My baby is six months old. When should she start eating solids, and what should we start with?
If you can, as Michael Pollan might advise, find out what your great-grandmother, or better yet, someone of that generation living where you currently live, did. That should lead you to something that grows well in your region and climate, and that babies digest well. And also ensure that you eat whole-grain and home-made rather than out of a box.
Before I start listing foods to offer, let me emphasize that the key word is offer. Let the baby be the one to decide whether to eat and when to stop. Does anyone really doubt that a six month old baby can put food in his mouth? Hasn’t he been putting all kinds of random things in his mouth? Babies explore with their mouths and when they are ready to explore food, they will find the way. Your job is only to ensure that the food within reach is appropriate for baby’s age and to offer it in a pleasant, sociable environment.
In many parts of India ragi, or millet is the first choice. It is easily digested, high in bio-available iron and calcium, particularly when sprouted, and a good source of protein as well. For better iron absorption, ragi should be in the tummy without any other source of iron (e.g. breastmilk) at the same time. This is not something you need to stress over, but just remember not to mix the ragi with milk.
Make the ragi with plain water only – no milk, salt, spice or sweetener. After age 1 or 1 1/2 you might start adding fruit or other combinations, just as you might with other hot cereals.

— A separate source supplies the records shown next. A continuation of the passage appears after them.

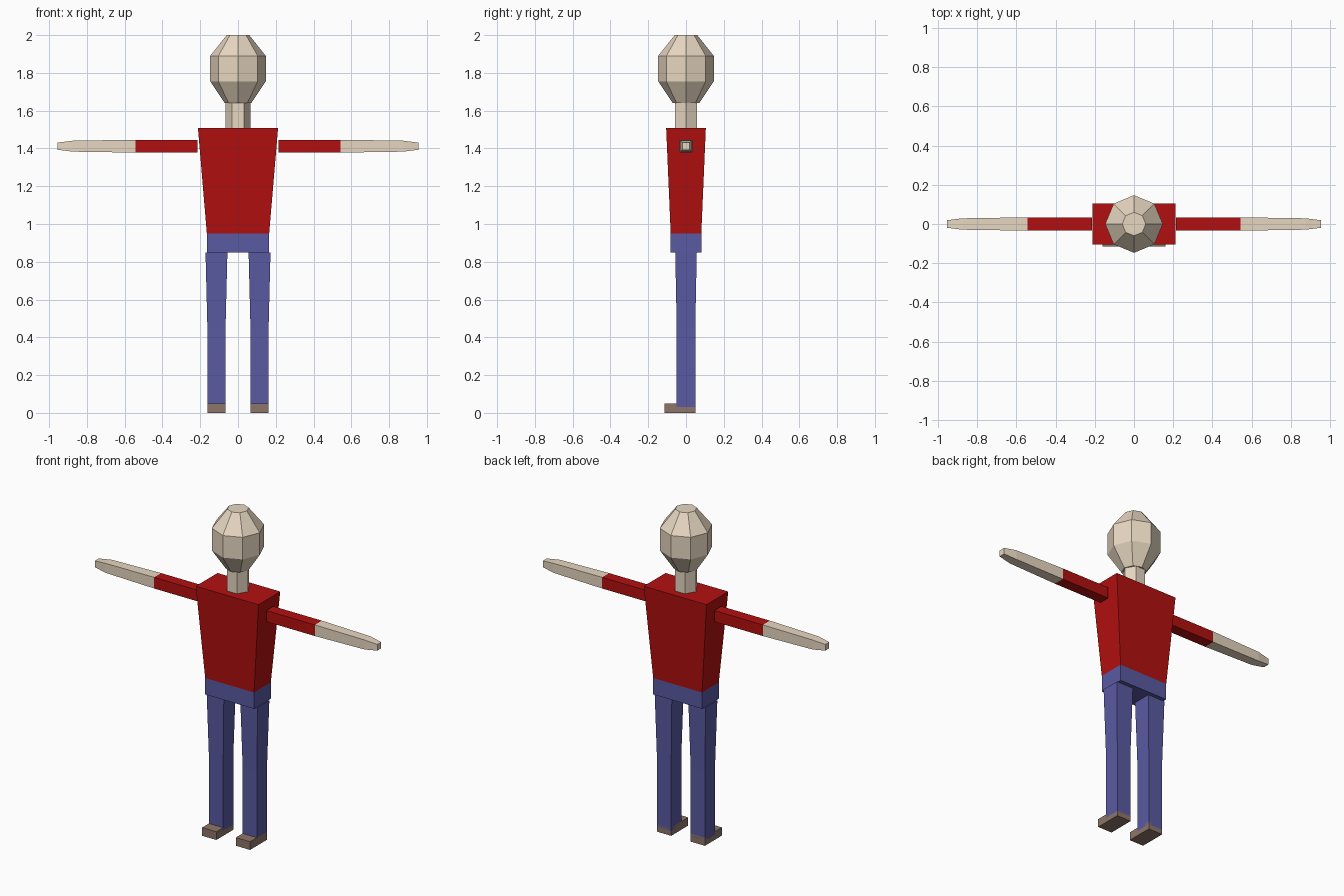
import bpy, bmesh
from math import cos, sin, pi

if "Cube" in bpy.data.objects:
    bpy.data.objects.remove(bpy.data.objects["Cube"])


def material(name, rgb):
    m = bpy.data.materials.new(name)
    m.diffuse_color = (*rgb, 1)
    m.use_nodes = True
    m.node_tree.nodes["Principled BSDF"].inputs["Base Color"].default_value = m.diffuse_color
    return m


SKIN = material("skin", (0.80, 0.68, 0.53))
RED = material("shirt_red", (0.45, 0.005, 0.005))
BLUE = material("trouser_blue", (0.10, 0.10, 0.36))
BROWN = material("shoe_brown", (0.27, 0.18, 0.14))

SQUARE = [(-1, -1), (1, -1), (1, 1), (-1, 1)]


def polygon(n):
    return [(cos(2 * pi * i / n), sin(2 * pi * i / n)) for i in range(n)]


def loft(name, profile, sections, mat, centre=(0, 0), along_x=0):
    """Skin a profile through (position, half_a, half_b) sections along z, or along +-x."""
    bm = bmesh.new()
    rings = []
    for p, a, b in sections:
        ring = []
        for u, v in profile:
            s, t = centre[0] + u * a, centre[1] + v * b
            ring.append(bm.verts.new((p * along_x, s, t) if along_x else (s, t, p)))
        rings.append(ring)
    n = len(profile)
    for lo, hi in zip(rings, rings[1:]):
        for i in range(n):
            j = (i + 1) % n
            bm.faces.new((lo[i], lo[j], hi[j], hi[i]))
    bm.faces.new(rings[0][::-1])
    bm.faces.new(rings[-1])
    bmesh.ops.recalc_face_normals(bm, faces=bm.faces)
    me = bpy.data.meshes.new(name)
    bm.to_mesh(me)
    bm.free()
    me.materials.append(mat)
    ob = bpy.data.objects.new(name, me)
    bpy.context.collection.objects.link(ob)
    return ob


# Head and neck
loft("head", polygon(8), [(1.64, 0.07, 0.07), (1.755, 0.147, 0.147),
                          (1.89, 0.147, 0.147), (2.0, 0.06, 0.06)], SKIN)
loft("neck", polygon(6), [(1.505, 0.066, 0.066), (1.645, 0.066, 0.066)], SKIN)

# Torso and hips
loft("torso", SQUARE, [(0.95, 0.165, 0.081), (1.508, 0.212, 0.105)], RED)
loft("hips", SQUARE, [(0.85, 0.165, 0.081), (0.95, 0.165, 0.081)], BLUE)

for side, s in (("left", 1), ("right", -1)):
    # Arms: sleeve, then bare forearm tapering to the hand
    loft(side + "_sleeve", SQUARE, [(0.215, 0.034, 0.034), (0.543, 0.034, 0.034)],
         RED, (0, 1.412), s)
    loft(side + "_forearm", SQUARE, [(0.543, 0.034, 0.034), (0.875, 0.029, 0.029),
                                     (0.955, 0.019, 0.019)], SKIN, (0, 1.412), s)
    # Legs and shoes
    loft(side + "_leg", SQUARE, [(0.03, 0.048, 0.049), (0.45, 0.048, 0.049),
                                 (0.85, 0.058, 0.057)], BLUE, (s * 0.114, 0))
    loft(side + "_shoe", SQUARE, [(0, 0.048, 0.082), (0.05, 0.048, 0.082)],
         BROWN, (s * 0.114, -0.033))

Though there are different theories about why children get allergies, it is not difficult to delay foods that are considered more allergenic, like wheat, dairy, nuts, strawberries and other specific fruits and vegetables. If anything, it encourages us to diversify our own diets and explore the local. For our daughter I delayed dairy till age 2, so that the solids portion of her diet would comprise greater variety of fruits, vegetables, legumes and grains. By age 2 she could eat everything but nuts, which waited a bit longer. Foods with added sugar also waited, so that she could get familiar with the actual taste and texture of whole foods. I should also mention that we ate together, and baby ate her food on her own, without being fed or told how much to eat.
Here are the foods our baby ate, starting at 6 months. Note that this is merely a sharing of our experience and nothing more. We started with ragi and she continued to eat ragi every day for years. The rest of the foods in this list came and went but ragi was a daily staple.
Started at 6 months:
- ragi porridge -made with sprouted ragi flour and water only
- very ripe kerala plaintain called “rajolu” or as per Wikipedia “rajeli kela” (राजेळी केळ)
- sweet potato – called ratalu (राताळू)
- potato, carrot, beets, peas
We cooked all vegetables till they were soft and then sliced or cubed them, because our baby refused mashed foods. We added no salt or oil to the vegetables until she was past 12 months of age.
- సపోట (चिक्कू or, as I just found out, sapodilla), very ripe banana
Added at 8 months:
- rice. In a spice grinder, we broke the rice grains into small pieces before cooking. We just turned it on for 2-3 seconds to break it into small pieces without grinding too much, so that it would still look and feel like rice when cooked. We used brown rice – i.e. unpolished rice.
- idli – made with brown rice and unpeeled urad dal, and without salt. Here was one “mashed food” that was not “baby food.” Though we got the plates for making mini idlis, she usually took a regular sized one. (Till she was no longer a baby – now she likes both sizes.)
Added at 9 months:
- mung and tur dal – without salt or oil.
- oats – plain or with ripe banana, no salt or sugar
- cucumber, పొట్లకాయ (snake gourd), most other vegetables except tomato, cauliflower, cabbage. I think we also waited a bit on leafy greens.
- apple (cooked to soften), orange, guava, most other fruits except berries
- flax oil and flax meal – as a dip for her idlis and dosas
Added at 12-15 months:
- introduced salt.
- wheat – bread, chapati, pancake, pasta, etc
- avacado, guacamole
- dosa and pesarottu, once she could chew them well
- dates – ground and mixed into banana bread until she could chew them. Used ground dates in lieu of sugar or honey when baking.
- tomato, onion, garlic
- sambar, stir-fried vegetables with తిరగామూత (roasted spices)
- tofu, vegan pizza
- cauliflower, cabbage, broccoli, leafy greens
- cow’s milk, yogurt and other dairy
- almonds and other nuts except for peanuts
- introduced foods with added sugar such as ice cream and kaju-barfi (nicknamed “rhombus surprise”), but without artificial colours, flavours, preservatives.
After age 5 even this restriction was lifted. Not that we ate a lot of it but it was no longer off-limits. With 5 years to get accustomed to the taste of real food, we were ready. Avoiding packaged food helped me diversify my (very limited) cooking repertoire, and try to make more snacks at home. So we only had to continue those good habits. To quote Michael Pollan, “If it came from a plant, eat it; if it was made in a plant, don’t.”